▸ **What is required**:
The response should contain every record, reproduced exactly.

▸ **Dataset records**:

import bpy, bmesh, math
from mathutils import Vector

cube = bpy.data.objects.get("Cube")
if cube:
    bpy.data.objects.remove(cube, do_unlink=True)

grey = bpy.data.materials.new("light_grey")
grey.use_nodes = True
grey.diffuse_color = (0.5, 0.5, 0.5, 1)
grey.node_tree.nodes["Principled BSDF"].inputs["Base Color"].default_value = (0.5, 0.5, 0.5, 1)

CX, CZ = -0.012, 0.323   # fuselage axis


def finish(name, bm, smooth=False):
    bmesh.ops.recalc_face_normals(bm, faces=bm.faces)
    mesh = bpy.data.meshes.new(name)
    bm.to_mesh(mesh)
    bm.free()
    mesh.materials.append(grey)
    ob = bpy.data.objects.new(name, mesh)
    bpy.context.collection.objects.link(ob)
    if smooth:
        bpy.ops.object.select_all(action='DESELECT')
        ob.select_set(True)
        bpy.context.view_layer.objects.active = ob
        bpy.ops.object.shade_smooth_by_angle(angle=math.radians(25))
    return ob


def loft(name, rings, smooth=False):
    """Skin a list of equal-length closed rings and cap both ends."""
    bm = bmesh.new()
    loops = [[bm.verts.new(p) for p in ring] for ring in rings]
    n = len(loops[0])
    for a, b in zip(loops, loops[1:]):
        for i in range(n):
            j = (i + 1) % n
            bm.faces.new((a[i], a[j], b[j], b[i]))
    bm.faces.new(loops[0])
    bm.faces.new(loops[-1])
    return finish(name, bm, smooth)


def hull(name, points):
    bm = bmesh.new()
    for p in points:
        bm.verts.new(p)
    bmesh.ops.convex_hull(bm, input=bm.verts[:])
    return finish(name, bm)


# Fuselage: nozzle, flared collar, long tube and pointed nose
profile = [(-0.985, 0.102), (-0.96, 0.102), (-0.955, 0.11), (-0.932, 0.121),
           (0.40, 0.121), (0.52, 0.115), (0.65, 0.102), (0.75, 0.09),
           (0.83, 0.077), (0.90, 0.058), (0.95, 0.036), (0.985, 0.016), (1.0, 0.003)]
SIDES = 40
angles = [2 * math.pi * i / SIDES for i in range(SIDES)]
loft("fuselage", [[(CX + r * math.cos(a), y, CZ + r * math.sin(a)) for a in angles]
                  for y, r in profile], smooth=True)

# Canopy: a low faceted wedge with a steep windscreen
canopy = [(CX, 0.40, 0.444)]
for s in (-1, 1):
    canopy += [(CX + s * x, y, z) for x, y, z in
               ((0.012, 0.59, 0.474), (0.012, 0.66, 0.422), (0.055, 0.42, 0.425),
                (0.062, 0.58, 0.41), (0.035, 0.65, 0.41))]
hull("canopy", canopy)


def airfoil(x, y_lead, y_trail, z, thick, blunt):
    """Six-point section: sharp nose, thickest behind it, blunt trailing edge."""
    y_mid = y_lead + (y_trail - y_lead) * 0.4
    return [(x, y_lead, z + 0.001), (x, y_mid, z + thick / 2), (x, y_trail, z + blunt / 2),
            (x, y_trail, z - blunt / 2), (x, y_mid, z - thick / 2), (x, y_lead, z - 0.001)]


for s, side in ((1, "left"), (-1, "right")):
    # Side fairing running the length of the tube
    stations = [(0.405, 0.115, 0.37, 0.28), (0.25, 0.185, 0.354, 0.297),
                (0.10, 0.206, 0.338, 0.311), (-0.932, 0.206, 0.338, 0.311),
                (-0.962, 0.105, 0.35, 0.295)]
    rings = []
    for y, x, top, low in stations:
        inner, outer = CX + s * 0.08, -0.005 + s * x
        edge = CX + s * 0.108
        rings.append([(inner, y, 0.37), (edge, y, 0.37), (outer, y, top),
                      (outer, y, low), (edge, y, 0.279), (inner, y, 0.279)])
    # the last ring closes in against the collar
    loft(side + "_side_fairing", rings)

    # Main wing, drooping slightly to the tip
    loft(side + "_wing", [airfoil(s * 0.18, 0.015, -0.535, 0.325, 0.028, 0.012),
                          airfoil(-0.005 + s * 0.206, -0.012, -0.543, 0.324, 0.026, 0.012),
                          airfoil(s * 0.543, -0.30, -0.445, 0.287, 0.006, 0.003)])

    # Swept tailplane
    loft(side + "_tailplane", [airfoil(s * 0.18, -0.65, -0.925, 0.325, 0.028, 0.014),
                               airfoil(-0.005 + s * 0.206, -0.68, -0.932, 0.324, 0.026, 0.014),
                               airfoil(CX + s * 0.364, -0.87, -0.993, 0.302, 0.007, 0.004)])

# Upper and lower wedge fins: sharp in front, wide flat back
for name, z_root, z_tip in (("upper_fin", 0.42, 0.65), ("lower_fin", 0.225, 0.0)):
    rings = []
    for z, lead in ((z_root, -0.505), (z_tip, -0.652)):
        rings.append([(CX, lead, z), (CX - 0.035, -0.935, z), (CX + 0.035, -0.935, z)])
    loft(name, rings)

▸ **Result below**:
import bpy, bmesh, math
from mathutils import Vector

cube = bpy.data.objects.get("Cube")
if cube:
    bpy.data.objects.remove(cube, do_unlink=True)

grey = bpy.data.materials.new("light_grey")
grey.use_nodes = True
grey.diffuse_color = (0.5, 0.5, 0.5, 1)
grey.node_tree.nodes["Principled BSDF"].inputs["Base Color"].default_value = (0.5, 0.5, 0.5, 1)

CX, CZ = -0.012, 0.323   # fuselage axis


def finish(name, bm, smooth=False):
    bmesh.ops.recalc_face_normals(bm, faces=bm.faces)
    mesh = bpy.data.meshes.new(name)
    bm.to_mesh(mesh)
    bm.free()
    mesh.materials.append(grey)
    ob = bpy.data.objects.new(name, mesh)
    bpy.context.collection.objects.link(ob)
    if smooth:
        bpy.ops.object.select_all(action='DESELECT')
        ob.select_set(True)
        bpy.context.view_layer.objects.active = ob
        bpy.ops.object.shade_smooth_by_angle(angle=math.radians(25))
    return ob


def loft(name, rings, smooth=False):
    """Skin a list of equal-length closed rings and cap both ends."""
    bm = bmesh.new()
    loops = [[bm.verts.new(p) for p in ring] for ring in rings]
    n = len(loops[0])
    for a, b in zip(loops, loops[1:]):
        for i in range(n):
            j = (i + 1) % n
            bm.faces.new((a[i], a[j], b[j], b[i]))
    bm.faces.new(loops[0])
    bm.faces.new(loops[-1])
    return finish(name, bm, smooth)


def hull(name, points):
    bm = bmesh.new()
    for p in points:
        bm.verts.new(p)
    bmesh.ops.convex_hull(bm, input=bm.verts[:])
    return finish(name, bm)


# Fuselage: nozzle, flared collar, long tube and pointed nose
profile = [(-0.985, 0.102), (-0.96, 0.102), (-0.955, 0.11), (-0.932, 0.121),
           (0.40, 0.121), (0.52, 0.115), (0.65, 0.102), (0.75, 0.09),
           (0.83, 0.077), (0.90, 0.058), (0.95, 0.036), (0.985, 0.016), (1.0, 0.003)]
SIDES = 40
angles = [2 * math.pi * i / SIDES for i in range(SIDES)]
loft("fuselage", [[(CX + r * math.cos(a), y, CZ + r * math.sin(a)) for a in angles]
                  for y, r in profile], smooth=True)

# Canopy: a low faceted wedge with a steep windscreen
canopy = [(CX, 0.40, 0.444)]
for s in (-1, 1):
    canopy += [(CX + s * x, y, z) for x, y, z in
               ((0.012, 0.59, 0.474), (0.012, 0.66, 0.422), (0.055, 0.42, 0.425),
                (0.062, 0.58, 0.41), (0.035, 0.65, 0.41))]
hull("canopy", canopy)


def airfoil(x, y_lead, y_trail, z, thick, blunt):
    """Six-point section: sharp nose, thickest behind it, blunt trailing edge."""
    y_mid = y_lead + (y_trail - y_lead) * 0.4
    return [(x, y_lead, z + 0.001), (x, y_mid, z + thick / 2), (x, y_trail, z + blunt / 2),
            (x, y_trail, z - blunt / 2), (x, y_mid, z - thick / 2), (x, y_lead, z - 0.001)]


for s, side in ((1, "left"), (-1, "right")):
    # Side fairing running the length of the tube
    stations = [(0.405, 0.115, 0.37, 0.28), (0.25, 0.185, 0.354, 0.297),
                (0.10, 0.206, 0.338, 0.311), (-0.932, 0.206, 0.338, 0.311),
                (-0.962, 0.105, 0.35, 0.295)]
    rings = []
    for y, x, top, low in stations:
        inner, outer = CX + s * 0.08, -0.005 + s * x
        edge = CX + s * 0.108
        rings.append([(inner, y, 0.37), (edge, y, 0.37), (outer, y, top),
                      (outer, y, low), (edge, y, 0.279), (inner, y, 0.279)])
    # the last ring closes in against the collar
    loft(side + "_side_fairing", rings)

    # Main wing, drooping slightly to the tip
    loft(side + "_wing", [airfoil(s * 0.18, 0.015, -0.535, 0.325, 0.028, 0.012),
                          airfoil(-0.005 + s * 0.206, -0.012, -0.543, 0.324, 0.026, 0.012),
                          airfoil(s * 0.543, -0.30, -0.445, 0.287, 0.006, 0.003)])

    # Swept tailplane
    loft(side + "_tailplane", [airfoil(s * 0.18, -0.65, -0.925, 0.325, 0.028, 0.014),
                               airfoil(-0.005 + s * 0.206, -0.68, -0.932, 0.324, 0.026, 0.014),
                               airfoil(CX + s * 0.364, -0.87, -0.993, 0.302, 0.007, 0.004)])

# Upper and lower wedge fins: sharp in front, wide flat back
for name, z_root, z_tip in (("upper_fin", 0.42, 0.65), ("lower_fin", 0.225, 0.0)):
    rings = []
    for z, lead in ((z_root, -0.505), (z_tip, -0.652)):
        rings.append([(CX, lead, z), (CX - 0.035, -0.935, z), (CX + 0.035, -0.935, z)])
    loft(name, rings)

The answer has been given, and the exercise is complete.